"This is a hard time for our country," she said. "I really appreciate anyone who can take time out of their day to make a few phone calls for my father's campaign. The least I can do is thank them."

McCain was accompanied by swimmer Larsen Jensen, who won a bronze medal for the 400-meter freestyle in the Summer Olympics, as well as Jason Read, a rower who competed in the 2004 Summer Olympics. Both are outspoken Republicans.

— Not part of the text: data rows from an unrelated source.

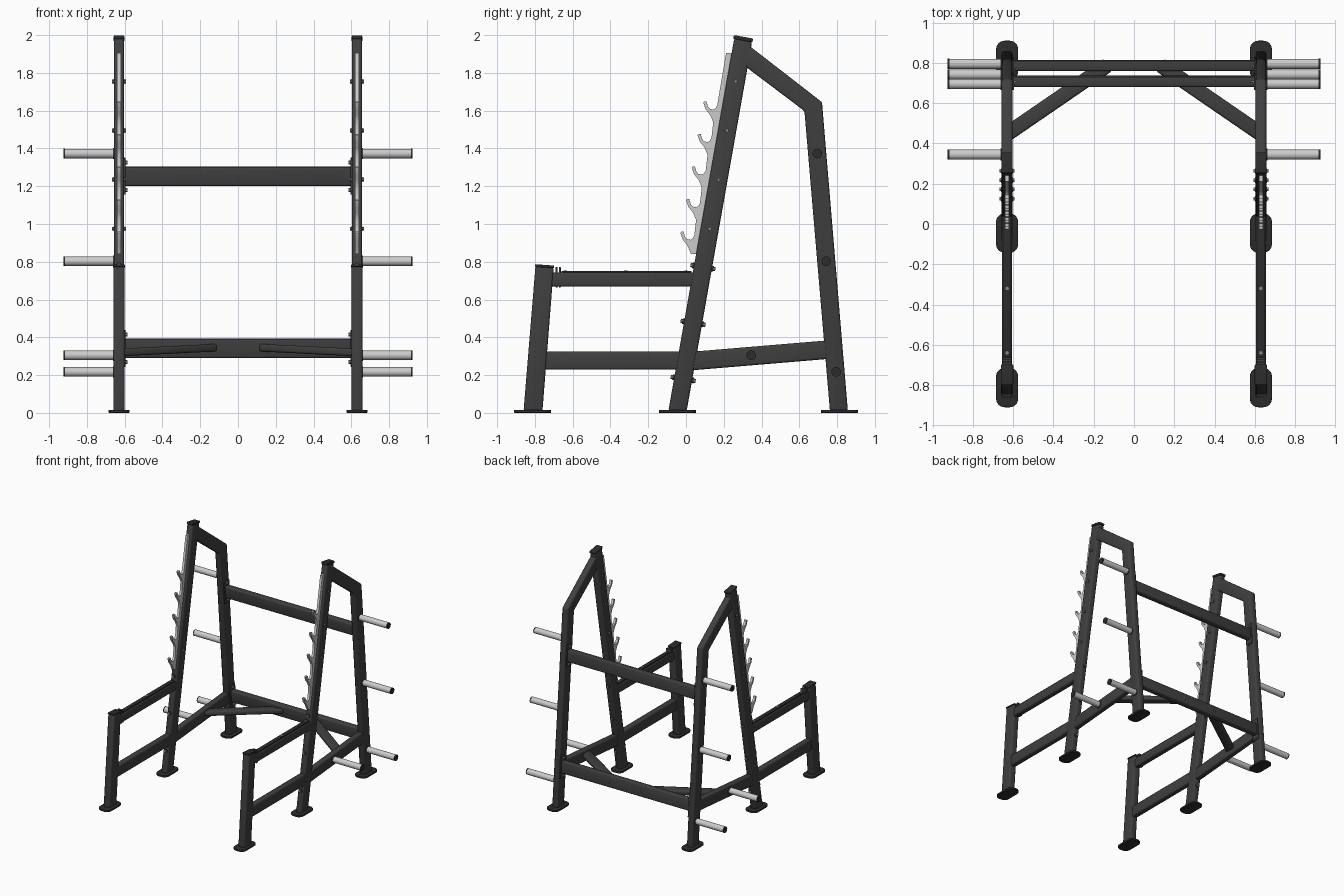
import bpy, bmesh, math
from mathutils import Vector

if "Cube" in bpy.data.objects:
    bpy.data.objects.remove(bpy.data.objects["Cube"])


def material(name, c):
    m = bpy.data.materials.new(name)
    m.diffuse_color = (c, c, c, 1)
    m.use_nodes = True
    m.node_tree.nodes["Principled BSDF"].inputs["Base Color"].default_value = m.diffuse_color
    return m


DARK = material("dark_paint", 0.05)
BLACK = material("black_rubber", 0.025)
STEEL = material("bare_steel", 0.55)
ZINC = material("zinc_bolt", 0.25)
X = 0.63  # centre plane of each side frame


def finish(name, bm, mat, mirror):
    bmesh.ops.recalc_face_normals(bm, faces=bm.faces)
    me = bpy.data.meshes.new(name)
    bm.to_mesh(me)
    bm.free()
    me.materials.append(mat)
    for p in me.polygons:
        p.use_smooth = True
    me.set_sharp_from_angle(angle=math.radians(35))
    ob = bpy.data.objects.new(name, me)
    bpy.context.collection.objects.link(ob)
    if mirror:
        ob.modifiers.new("Mirror", 'MIRROR').use_clip = False
    return ob


def prism(name, pts, a, b, axis='x', bevel=0.0, mat=DARK, mirror=True):
    """Extrude a yz profile along x, or an xy profile along z."""
    bm = bmesh.new()
    at = (lambda p, t: (t, *p)) if axis == 'x' else (lambda p, t: (*p, t))
    lo = [bm.verts.new(at(p, a)) for p in pts]
    hi = [bm.verts.new(at(p, b)) for p in pts]
    n = len(pts)
    bm.faces.new(lo)
    bm.faces.new(hi)
    for i in range(n):
        j = (i + 1) % n
        bm.faces.new((lo[i], lo[j], hi[j], hi[i]))
    bmesh.ops.recalc_face_normals(bm, faces=bm.faces)
    if bevel:
        bmesh.ops.bevel(bm, geom=bm.edges[:], offset=bevel, segments=3,
                        profile=0.5, affect='EDGES', clamp_overlap=True)
    return finish(name, bm, mat, mirror)


def strip(p, q, w):
    """Four corners of a straight bar from p to q of width w."""
    p, q = Vector(p), Vector(q)
    d = (q - p).normalized()
    n = Vector((-d.y, d.x)) * w / 2
    return [tuple(v) for v in (p + n, q + n, q - n, p - n)]


def cyl(name, p, q, r, mat, sides=24):
    p, q = Vector(p), Vector(q)
    bm = bmesh.new()
    bmesh.ops.create_cone(bm, cap_ends=True, segments=sides, radius1=r,
                          radius2=r, depth=(q - p).length)
    rot = (q - p).to_track_quat('Z', 'Y').to_matrix()
    for v in bm.verts:
        v.co = rot @ v.co + (p + q) / 2
    return finish(name, bm, mat, True)


def side(name, pts, w, bevel=0.012, mat=DARK):
    return prism(name, pts, X - w / 2, X + w / 2, bevel=bevel, mat=mat)


def up_y(z):
    """Centre line of the leaning upright."""
    return -0.045 + 0.1768 * (z - 0.01)


# Side frames
h = 0.0485
side("main_upright", [(up_y(.01) - h, .01), (up_y(.01) + h, .01),
                      (up_y(1.97) + h, 1.965), (up_y(1.985) - h, 1.985)], 0.054)
side("upright_cap", strip((up_y(1.97) - .05, 1.99), (up_y(1.97) + .052, 1.972), 0.02),
     0.056, 0.006, BLACK)
side("rear_post_and_top_brace", [(.32, 1.955), (.72, 1.645), (.857, .01), (.762, .01),
                                 (.627, 1.598), (.30, 1.845)], 0.054)
side("front_post", [(-.86, .01), (-.76, .01), (-.70, .77), (-.797, .778)], 0.06)
side("front_post_cap", strip((-.80, .78), (-.698, .773), 0.014), 0.062, 0.005, BLACK)
side("front_lower_rail", strip((-.80, .277), (-.01, .277), .096), 0.05)
side("rear_lower_rail", strip((0, .272), (.79, .338), .098), 0.05)

# Spotter rail with wear strip, end stop and screws
side("spotter_rail", strip((-.75, .706), (.07, .706), .076), 0.05)
side("spotter_wear_strip", strip((-.66, .746), (.03, .746), .01), 0.036, 0.002, BLACK)
for y in (-.685, -.668):
    side("spotter_stop", strip((y, .665), (y, .772), .01), 0.046, 0.002)
for y in (-.64, -.32, 0):
    cyl("wear_strip_screw", (X, y, .745), (X, y, .754), .009, ZINC, 12)

# Feet with rounded corners
for y in (-.812, -.045, .812):
    pts = []
    for k, (sx, sy) in enumerate(((1, 1), (-1, 1), (-1, -1), (1, -1))):
        for i in range(6):
            t = math.radians(90 * k + 18 * i)
            pts.append((X + sx * .012 + .043 * math.cos(t),
                        y + sy * .055 + .043 * math.sin(t)))
    prism("foot_pad", pts, 0, .016, 'z', 0.003, BLACK)

# Crossbeams with bolted end flanges
for name, y, z in (("upper_crossbeam", .708, 1.253), ("lower_crossbeam", .787, .342)):
    def along(e, w):
        return strip((y + .084 * e, z - e), (y - .084 * e, z + e), w)
    prism(name, along(.05, .05), -.62, .62, bevel=.01, mirror=False)
    prism(name + "_flange", along(.095, .07), .596, .606, bevel=.002)
    for e in (-.073, .073):
        cyl("flange_bolt", (.585, y - .084 * e, z + e), (.61, y - .084 * e, z + e),
            .011, ZINC, 6)

# Diagonal floor braces, rising towards the rear beam
brace = prism("diagonal_brace", strip((.63, .447), (.13, .79), .075), .30, .34, 'z', .012)
for v in brace.data.vertices:
    v.co.z += (.62 - v.co.x) * .05

# Weight storage pegs with end caps
for y, z in ((.695, 1.373), (.742, .803), (.795, .217), (.345, .305)):
    cyl("weight_peg", (.64, y, z), (.918, y, z), .025, STEEL)
    cyl("peg_collar", (.65, y, z), (.662, y, z), .029, DARK)
    cyl("peg_end_cap", (.917, y, z), (.925, y, z), .0255, BLACK)

# Bar catch plate with five hooks
profile = [(.085, .84), (.027, .84)]
for k in range(5):
    ty, tz = -.03 + .0303 * k, .957 + .1725 * k
    profile += [(ty + a, tz + b) for a, b in (
        (.053, -.108), (.037, -.070), (.012, -.038), (0, -.004), (.006, .002), (.017, .002),
        (.025, -.025), (.035, -.037), (.054, -.041), (.066, -.033), (.074, -.018))]
profile += [(.212, 1.905), (.265, 1.905)]
prism("bar_catch_plate", profile, X - .01, X + .01, mat=STEEL)

# Bolts across the upright
for z in (.975, 1.235, 1.495, 1.755):
    y = up_y(z)
    cyl("upright_cross_bolt", (.592, y, z), (.668, y, z), .01, ZINC, 6)
    cyl("upright_washer", (.6, y, z), (.66, y, z), .013, DARK, 16)

# Bolts from front to back through the lower upright
for z in (.18, .477, .772):
    y = up_y(z)
    cyl("upright_through_bolt", (X, y - .066, z + .011), (X, y + .066, z - .011), .011, ZINC, 6)
    cyl("through_bolt_washer", (X, y - .056, z + .009), (X, y + .056, z - .009), .015, DARK, 16)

Jensen was one of several Olympians who presented the National Anthem on the last day of the Republican National Convention.

McCain, who was an independent until 2008 and has described herself as socially liberal, has gained recognition for her blog, McCainBlogette.com, which boasts the tagline "Musings and Pop Culture on the Political Trail."

All interest in pop culture aside, McCain commended her father's campaign for not investing too much in celebrity support.

"I don't think someone like Bruce Springsteen should matter in a presidential election," McCain said, dismissing rumors that her father is planning an event similar to Saturday's Springsteen concert and Barack Obama rally on the Benjamin Franklin Parkway, a stone's throw from the museum.

"Our campaign is about real voters," McCain said.

A graduate of Columbia University who received her bachelor's degree in art history, McCain spent her time at the museum sharing her interest in art with the children of local supporters, who also got the chance to tour her father's campaign bus, the Straight Talk Express.

A room filled with Cy Twombly paintings based on "The Iliad" and painted in protest of the Iraq War seemed to hit home with McCain.

"I have two brothers in the military. I know what it's like to send a brother off to war," she said. "For me, it's about keeping them safe. I think my father and Sarah [Palin] are the ones to do that."